> _WORK REQUIRED_
Scan the listing below for the word "concrete" and copy every line where it occurs.

> _AVAILABLE DATA_
"""

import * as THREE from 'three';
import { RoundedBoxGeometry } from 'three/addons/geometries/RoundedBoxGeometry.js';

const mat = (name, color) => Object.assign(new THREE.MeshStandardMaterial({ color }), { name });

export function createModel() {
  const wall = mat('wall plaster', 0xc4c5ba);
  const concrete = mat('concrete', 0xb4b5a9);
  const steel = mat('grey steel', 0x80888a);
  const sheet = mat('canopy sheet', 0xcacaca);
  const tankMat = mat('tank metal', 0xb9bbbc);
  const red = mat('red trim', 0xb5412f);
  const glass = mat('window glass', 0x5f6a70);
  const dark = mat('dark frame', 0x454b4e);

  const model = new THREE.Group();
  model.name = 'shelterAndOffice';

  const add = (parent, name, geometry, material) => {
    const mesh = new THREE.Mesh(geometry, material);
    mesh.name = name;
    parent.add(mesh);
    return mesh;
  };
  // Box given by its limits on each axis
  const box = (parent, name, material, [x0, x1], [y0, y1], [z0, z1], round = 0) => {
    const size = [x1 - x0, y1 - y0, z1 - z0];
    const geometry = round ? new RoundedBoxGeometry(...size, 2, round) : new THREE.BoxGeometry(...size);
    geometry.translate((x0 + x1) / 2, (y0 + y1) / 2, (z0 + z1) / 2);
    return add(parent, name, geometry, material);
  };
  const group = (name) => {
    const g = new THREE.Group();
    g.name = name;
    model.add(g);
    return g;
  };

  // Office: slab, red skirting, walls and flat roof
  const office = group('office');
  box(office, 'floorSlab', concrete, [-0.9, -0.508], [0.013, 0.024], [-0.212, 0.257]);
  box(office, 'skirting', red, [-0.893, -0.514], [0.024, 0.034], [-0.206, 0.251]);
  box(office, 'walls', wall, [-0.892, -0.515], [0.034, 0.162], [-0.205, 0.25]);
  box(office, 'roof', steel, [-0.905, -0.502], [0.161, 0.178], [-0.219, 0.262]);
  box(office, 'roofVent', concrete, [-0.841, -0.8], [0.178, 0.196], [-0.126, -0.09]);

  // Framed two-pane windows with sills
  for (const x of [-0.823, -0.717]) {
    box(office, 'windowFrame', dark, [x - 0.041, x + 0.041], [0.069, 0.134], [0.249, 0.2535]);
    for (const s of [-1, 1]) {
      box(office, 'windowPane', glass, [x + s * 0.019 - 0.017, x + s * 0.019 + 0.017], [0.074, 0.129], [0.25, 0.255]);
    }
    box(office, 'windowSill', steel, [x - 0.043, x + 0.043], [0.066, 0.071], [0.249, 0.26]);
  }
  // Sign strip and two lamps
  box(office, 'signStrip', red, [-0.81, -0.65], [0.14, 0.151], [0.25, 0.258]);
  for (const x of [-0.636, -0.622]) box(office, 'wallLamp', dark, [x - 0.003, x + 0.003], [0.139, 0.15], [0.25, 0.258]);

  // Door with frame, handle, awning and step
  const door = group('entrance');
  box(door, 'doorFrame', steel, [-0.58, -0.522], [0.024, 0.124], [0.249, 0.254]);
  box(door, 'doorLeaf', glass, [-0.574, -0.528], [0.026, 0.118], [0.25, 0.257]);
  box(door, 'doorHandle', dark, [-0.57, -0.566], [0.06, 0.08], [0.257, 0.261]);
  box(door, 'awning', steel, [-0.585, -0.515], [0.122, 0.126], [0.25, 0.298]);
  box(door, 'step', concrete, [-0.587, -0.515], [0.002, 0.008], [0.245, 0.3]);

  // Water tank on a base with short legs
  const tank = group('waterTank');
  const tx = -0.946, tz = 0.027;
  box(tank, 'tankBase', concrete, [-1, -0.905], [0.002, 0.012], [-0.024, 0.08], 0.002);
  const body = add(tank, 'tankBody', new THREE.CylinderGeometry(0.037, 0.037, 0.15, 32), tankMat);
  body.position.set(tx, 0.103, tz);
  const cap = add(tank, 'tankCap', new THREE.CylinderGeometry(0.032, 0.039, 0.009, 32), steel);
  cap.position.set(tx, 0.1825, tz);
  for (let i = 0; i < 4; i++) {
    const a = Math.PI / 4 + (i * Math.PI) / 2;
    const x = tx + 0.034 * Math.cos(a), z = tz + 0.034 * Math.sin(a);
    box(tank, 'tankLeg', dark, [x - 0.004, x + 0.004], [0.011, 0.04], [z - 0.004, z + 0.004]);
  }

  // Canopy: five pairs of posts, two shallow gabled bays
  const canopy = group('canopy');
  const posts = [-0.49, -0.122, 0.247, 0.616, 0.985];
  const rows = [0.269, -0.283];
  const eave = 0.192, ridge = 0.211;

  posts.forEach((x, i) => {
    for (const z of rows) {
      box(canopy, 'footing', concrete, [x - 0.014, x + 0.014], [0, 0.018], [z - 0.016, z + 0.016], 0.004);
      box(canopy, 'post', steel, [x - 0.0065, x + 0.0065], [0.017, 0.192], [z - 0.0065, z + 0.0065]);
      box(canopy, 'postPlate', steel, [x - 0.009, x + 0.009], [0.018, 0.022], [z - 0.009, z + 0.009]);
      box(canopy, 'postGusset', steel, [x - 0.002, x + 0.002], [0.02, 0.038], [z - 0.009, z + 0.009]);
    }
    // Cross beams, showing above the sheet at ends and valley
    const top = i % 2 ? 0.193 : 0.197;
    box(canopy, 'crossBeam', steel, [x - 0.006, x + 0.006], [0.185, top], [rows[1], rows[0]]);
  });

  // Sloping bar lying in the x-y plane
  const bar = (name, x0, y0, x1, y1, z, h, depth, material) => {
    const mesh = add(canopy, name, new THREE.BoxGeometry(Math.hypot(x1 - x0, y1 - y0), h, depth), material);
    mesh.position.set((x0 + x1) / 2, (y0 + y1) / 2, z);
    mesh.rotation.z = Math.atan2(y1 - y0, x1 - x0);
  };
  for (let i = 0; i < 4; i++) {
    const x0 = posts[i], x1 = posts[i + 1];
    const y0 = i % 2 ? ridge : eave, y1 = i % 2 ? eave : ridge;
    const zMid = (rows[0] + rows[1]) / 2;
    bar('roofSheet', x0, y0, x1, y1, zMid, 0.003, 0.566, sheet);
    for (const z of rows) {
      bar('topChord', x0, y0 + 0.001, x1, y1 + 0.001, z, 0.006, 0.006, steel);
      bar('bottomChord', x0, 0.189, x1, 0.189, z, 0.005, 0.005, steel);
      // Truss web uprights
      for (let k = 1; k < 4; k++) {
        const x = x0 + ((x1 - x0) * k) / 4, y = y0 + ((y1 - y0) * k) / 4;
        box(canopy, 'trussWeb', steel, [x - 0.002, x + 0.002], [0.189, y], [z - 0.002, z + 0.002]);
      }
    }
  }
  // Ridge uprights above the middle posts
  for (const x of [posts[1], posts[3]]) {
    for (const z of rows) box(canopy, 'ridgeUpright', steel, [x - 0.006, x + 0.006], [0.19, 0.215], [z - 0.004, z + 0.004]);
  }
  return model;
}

"""

> _TASK RESULT_
  const concrete = mat('concrete', 0xb4b5a9);
  box(office, 'floorSlab', concrete, [-0.9, -0.508], [0.013, 0.024], [-0.212, 0.257]);
  box(office, 'roofVent', concrete, [-0.841, -0.8], [0.178, 0.196], [-0.126, -0.09]);
  box(door, 'step', concrete, [-0.587, -0.515], [0.002, 0.008], [0.245, 0.3]);
  box(tank, 'tankBase', concrete, [-1, -0.905], [0.002, 0.012], [-0.024, 0.08], 0.002);
      box(canopy, 'footing', concrete, [x - 0.014, x + 0.014], [0, 0.018], [z - 0.016, z + 0.016], 0.004);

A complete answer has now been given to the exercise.